Intimately Emotional Viva a Cuba-Set Gem
Jesus (Héctor Medina) never knew his father Angel (Jorge Perugorría). All he knows about him is that he was a boxer, a proud, viciously masculine hulk of a man who pounded his opponents into submission, and if not for drink, women and brushes with the law might have become a major Havana sports figure worthy of admiration. Angel is a ghost living in Jesus’ small, sparsely furnished apartment as nothing more than a monochromatic picture hanging on a random wall, the young man utterly content if that’s how things remain far into the foreseeable future.
Not that one would ever imagine that this is the son of a pugilistic heavyweight. Jesus is tall, lithe and decidedly effeminate. He makes his living as a hairstylist for his neighborhood’s elderly women while also designing the wigs for Havana Drag Queen and club owner Mama (Luis Alberto García), turning the random trick as a gay escort when things unfortunately get a little too financially uncomfortable. When an opening for a new performer comes available in Mama’s club Jesus eagerly applies, certain the extra income will allow him to stop prostituting himself in the local park.
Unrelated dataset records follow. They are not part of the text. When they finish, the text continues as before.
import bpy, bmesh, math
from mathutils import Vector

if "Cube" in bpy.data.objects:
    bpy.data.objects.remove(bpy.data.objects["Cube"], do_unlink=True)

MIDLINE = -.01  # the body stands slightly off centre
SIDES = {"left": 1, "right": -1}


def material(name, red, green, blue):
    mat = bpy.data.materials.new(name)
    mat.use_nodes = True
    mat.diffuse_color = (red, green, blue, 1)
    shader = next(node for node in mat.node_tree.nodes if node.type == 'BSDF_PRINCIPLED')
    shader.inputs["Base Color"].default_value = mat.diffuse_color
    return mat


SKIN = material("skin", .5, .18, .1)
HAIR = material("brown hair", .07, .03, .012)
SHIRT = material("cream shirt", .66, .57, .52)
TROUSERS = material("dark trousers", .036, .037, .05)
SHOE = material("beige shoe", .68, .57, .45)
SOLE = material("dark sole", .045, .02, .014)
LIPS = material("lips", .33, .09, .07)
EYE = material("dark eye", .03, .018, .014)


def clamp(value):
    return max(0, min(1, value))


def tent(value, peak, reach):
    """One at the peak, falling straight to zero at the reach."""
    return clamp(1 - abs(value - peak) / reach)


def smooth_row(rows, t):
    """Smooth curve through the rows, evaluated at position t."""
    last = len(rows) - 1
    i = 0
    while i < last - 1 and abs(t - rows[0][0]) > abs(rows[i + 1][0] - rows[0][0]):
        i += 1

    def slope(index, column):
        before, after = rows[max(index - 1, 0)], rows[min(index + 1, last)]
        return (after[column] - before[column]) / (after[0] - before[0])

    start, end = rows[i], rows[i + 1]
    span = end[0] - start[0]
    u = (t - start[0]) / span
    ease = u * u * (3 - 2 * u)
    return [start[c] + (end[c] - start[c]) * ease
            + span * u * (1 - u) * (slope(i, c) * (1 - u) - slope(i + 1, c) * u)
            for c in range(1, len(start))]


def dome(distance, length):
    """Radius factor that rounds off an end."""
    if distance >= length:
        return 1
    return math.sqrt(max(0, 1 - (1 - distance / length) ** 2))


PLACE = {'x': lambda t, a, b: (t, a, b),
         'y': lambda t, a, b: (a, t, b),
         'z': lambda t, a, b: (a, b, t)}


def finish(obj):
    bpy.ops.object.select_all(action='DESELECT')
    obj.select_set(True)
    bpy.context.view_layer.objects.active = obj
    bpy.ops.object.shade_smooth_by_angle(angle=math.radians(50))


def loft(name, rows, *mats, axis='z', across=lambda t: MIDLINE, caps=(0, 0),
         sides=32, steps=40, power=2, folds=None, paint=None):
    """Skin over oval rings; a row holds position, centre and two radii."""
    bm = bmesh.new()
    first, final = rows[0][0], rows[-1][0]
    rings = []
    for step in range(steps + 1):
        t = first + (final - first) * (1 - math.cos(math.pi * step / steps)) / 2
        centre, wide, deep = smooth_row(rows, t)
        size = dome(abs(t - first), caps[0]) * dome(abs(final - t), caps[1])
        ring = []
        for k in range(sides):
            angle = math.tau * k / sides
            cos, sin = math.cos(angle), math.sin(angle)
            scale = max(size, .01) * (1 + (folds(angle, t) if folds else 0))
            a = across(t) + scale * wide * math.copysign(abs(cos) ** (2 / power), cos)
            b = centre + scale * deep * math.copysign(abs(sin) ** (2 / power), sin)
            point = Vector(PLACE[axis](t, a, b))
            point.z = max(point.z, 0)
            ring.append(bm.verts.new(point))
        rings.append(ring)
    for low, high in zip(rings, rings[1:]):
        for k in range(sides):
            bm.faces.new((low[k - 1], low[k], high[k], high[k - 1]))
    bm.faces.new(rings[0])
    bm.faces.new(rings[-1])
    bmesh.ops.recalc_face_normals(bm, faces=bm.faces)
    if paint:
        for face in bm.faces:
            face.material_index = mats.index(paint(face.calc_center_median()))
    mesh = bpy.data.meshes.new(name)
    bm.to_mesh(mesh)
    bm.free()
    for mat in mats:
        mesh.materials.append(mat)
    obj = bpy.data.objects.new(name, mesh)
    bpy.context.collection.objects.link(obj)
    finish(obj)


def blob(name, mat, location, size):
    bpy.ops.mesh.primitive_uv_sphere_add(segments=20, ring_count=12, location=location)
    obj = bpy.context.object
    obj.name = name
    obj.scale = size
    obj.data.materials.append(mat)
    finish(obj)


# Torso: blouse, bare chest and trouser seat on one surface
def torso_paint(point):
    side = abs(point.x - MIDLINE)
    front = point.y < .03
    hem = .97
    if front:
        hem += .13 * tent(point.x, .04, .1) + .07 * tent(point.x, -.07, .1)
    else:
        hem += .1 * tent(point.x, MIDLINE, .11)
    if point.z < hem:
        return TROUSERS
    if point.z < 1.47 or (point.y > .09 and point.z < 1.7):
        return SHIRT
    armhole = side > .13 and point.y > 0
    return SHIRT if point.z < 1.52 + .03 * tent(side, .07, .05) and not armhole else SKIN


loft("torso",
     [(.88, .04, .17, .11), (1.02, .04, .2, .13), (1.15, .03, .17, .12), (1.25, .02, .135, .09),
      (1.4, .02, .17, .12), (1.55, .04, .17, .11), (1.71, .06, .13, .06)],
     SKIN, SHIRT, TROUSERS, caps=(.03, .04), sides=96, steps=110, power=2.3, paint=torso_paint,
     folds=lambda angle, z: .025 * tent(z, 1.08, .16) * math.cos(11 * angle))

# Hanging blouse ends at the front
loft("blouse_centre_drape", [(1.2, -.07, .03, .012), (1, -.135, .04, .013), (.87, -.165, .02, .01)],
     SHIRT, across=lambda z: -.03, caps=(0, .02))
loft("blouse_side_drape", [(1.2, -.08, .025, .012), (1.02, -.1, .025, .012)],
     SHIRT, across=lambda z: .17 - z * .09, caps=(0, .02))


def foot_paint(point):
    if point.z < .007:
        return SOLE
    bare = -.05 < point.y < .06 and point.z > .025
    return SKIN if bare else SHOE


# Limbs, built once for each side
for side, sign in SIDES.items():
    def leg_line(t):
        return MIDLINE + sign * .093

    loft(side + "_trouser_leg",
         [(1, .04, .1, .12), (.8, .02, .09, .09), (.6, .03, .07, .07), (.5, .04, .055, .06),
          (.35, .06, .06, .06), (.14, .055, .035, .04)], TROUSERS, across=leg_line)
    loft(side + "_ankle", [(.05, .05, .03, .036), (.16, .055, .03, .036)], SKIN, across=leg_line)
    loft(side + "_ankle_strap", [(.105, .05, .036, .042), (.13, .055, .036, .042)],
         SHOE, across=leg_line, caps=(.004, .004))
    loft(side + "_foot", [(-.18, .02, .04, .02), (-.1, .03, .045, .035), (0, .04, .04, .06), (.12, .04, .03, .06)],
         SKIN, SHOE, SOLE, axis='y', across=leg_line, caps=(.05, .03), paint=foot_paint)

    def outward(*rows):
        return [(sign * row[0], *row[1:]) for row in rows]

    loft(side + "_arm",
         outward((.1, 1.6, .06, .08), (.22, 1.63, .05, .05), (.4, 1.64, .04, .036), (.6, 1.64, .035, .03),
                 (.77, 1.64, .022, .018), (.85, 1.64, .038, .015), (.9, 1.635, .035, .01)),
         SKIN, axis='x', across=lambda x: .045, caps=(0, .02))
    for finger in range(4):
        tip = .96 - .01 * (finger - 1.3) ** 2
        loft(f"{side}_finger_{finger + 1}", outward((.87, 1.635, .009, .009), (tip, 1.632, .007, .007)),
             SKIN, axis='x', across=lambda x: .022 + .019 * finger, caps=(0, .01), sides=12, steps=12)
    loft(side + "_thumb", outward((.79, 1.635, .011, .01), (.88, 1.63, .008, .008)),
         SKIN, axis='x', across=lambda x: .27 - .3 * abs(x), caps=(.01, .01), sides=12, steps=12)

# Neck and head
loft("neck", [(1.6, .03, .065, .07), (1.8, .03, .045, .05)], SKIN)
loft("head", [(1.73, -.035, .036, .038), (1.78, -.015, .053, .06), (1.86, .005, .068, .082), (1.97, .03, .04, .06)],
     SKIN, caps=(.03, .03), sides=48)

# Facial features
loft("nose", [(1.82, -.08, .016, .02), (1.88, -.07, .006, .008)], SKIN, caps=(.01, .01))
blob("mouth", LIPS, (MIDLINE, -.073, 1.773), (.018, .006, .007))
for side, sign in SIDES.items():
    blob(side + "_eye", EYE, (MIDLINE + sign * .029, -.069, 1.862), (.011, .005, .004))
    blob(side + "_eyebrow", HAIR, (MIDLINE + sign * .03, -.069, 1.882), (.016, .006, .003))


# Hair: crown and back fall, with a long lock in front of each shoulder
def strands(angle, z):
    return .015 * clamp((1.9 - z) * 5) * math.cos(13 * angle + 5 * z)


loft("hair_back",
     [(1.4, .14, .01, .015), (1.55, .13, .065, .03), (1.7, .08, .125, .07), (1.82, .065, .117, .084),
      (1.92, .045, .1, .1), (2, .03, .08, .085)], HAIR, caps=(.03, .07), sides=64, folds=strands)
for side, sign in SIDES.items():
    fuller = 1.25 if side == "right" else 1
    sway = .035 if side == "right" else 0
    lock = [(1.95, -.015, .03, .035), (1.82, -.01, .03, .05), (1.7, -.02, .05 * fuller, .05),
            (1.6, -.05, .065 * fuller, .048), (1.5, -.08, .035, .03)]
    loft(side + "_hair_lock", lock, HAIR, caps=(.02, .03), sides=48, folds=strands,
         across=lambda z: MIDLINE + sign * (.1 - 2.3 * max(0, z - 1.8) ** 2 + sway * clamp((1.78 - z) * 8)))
Just when things look brightest who walks back into the youngster’s life but none other than Angel, the drunken former boxer fresh out of prison and looking to reconnect with a son he holds little, if anything, in common with other than blood.
Viva is sensational. On one hand a deft, authentically intimate coming of age story of a young man trying to figure out who he is and what he wants to be while at the same time trying to understand a father he never wanted to know; on the other a gloriously subtle observational travelogue looking at Cuba in ways most have never seen before; this is an astounding marvel of a melodrama that captured my attention completely. This is somewhat surprising considering all of this is born from the minds of director Paddy Breathnach (Shrooms, Blow Dry) and actor-turned-screenwriter Mark O’Halloran, two Irishmen with not a lot in the way of Cuban blood between them.
Yet the pair have done something extraordinary here, allowing the simple, straightforward nature of the story to blossom with little in the way of excess pushing on either of their respective parts. As familiar as some of the interior dramatic elements might be, as close to cliché as they sometimes might come, Breathnach and O’Halloran allow Jesus’ journey towards self-actualization to resonate on a universal level while still keeping the character grounded in Cuban culture. It’s an astonishing tightrope act, the film feeling as fresh and as inspiring as a brisk breeze wafting across an empty grassy plain on a sunny Spring day.
Medina is a revelation. The relative newcomer (familiar to Cuban audiences but more or less a total unknown everywhere else in the world) delivers a staggering performance as Jesus, one that is bold, complex and raw. The pools of emotion wafting over his face at any given time are astonishing, the realization that the strange man who just belted him in the jaw for performing for him in a drag club heartbreakingly pure. Medina builds this character bit by bit, step by step, allowing his emotional changes to happen with captivating elasticity. It’s an unforgettable performance, everything building to a point of redemptive grace between father and son that mirrors their initial meeting and speaks to the story’s numerous familial themes with glorious simplicity.
I love how Breathnach, in a film with decidedly male protagonists, delicately allows the feminine to permeate through the proceedings. Not just because the younger of the duo is exploring his gender and sexual identity, but also because of the influence on both of their lives that is no longer there. Jesus’ mother might be dead but her presence lingers on, affecting both of these men in ways they are almost barely cognizant of. It is through her albums, a collection featuring a number of Cuban ballads performed by singers like Maggie Carles and Rosita Fornes, that we hear her voice, the way it brings these two to a place of understanding and acceptance downright lovely.
There aren’t a ton of surprises. It’s not like I didn’t know where things for Jesus and Angel were going to end up. Be that as it may, getting there was such a tremendous joy, such a monumental pleasure, it didn’t matter that the interior melodramatic tricks inherent to O’Halloran’s script weren’t exactly new and felt more than a little indebted to the films of Douglas Sirk. I loved this movie. I was blown away by Medina’s performance, shell-shocked by the level of intimacy that Breathnach is able to create as things work their way towards their redemptive conclusion. A story of self, gender, identity and family, Viva is an absolute gem worthy of raucous celebration.
Review reprinted courtesy of the SGN in Seattle
Film Rating: 3½ (out of 4)